An animal so wild no hunter can approach it
The antelope is so wild that hunters cannot catch it, except in one instance: When the antelope is thirsty it goes to the Euphrates River to drink, but as it plays in the thickets of hercine trees there, its horns get caught in the branches and it cannot free itself. The hunter, hearing its cries, comes and kills it.
Its horns are like saws, and with them it can cut down trees.
The antelope's two horns represent the biblical Old and New Testaments, with which people can cut themselves free of vice. People are also warned not to play in the "thickets of worldliness" where pleasure can kill body and soul.
Antelope illustrations vary considerably, depicting the animal as anything from dog-like to horse-like. They are almost always given horns; in some cases the saw-like nature of the horns is minimal, while in others it is greatly exaggerated. The antelope is almost always shown with its horns tangled in a bush or tree, usually with a man killing it with a spear or an ax. Sometimes the river the antelope is said to drink from is also shown.
The antelope was not much used in heraldry, though the antelope head alone was more common. On his badge King Henry IV used a white antelope with gold horns, tusks and hooves. Kings Henry V and VI also used the antelope. It is thought that this beast was the badge of the Bohun family in England.

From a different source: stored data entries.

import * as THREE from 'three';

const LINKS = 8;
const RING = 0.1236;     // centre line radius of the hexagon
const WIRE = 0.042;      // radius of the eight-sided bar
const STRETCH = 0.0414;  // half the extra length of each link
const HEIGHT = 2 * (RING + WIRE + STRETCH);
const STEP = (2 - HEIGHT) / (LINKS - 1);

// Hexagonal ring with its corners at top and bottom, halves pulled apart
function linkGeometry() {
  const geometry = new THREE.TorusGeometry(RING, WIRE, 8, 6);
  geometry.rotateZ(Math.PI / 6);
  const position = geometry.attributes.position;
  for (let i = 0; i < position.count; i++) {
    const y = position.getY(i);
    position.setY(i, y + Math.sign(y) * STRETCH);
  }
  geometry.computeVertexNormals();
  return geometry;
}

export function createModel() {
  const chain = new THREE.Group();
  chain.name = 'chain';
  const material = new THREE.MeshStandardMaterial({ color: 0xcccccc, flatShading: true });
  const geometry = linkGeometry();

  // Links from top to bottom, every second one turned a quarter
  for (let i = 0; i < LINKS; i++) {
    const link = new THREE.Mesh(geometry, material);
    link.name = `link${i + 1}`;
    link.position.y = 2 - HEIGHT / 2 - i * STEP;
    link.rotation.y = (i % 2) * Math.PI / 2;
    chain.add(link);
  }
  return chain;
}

The antelope of the Physiologus and the bestiaries is not the animal now called antelope. Medieval writers were unsure of its identity, hence its many names.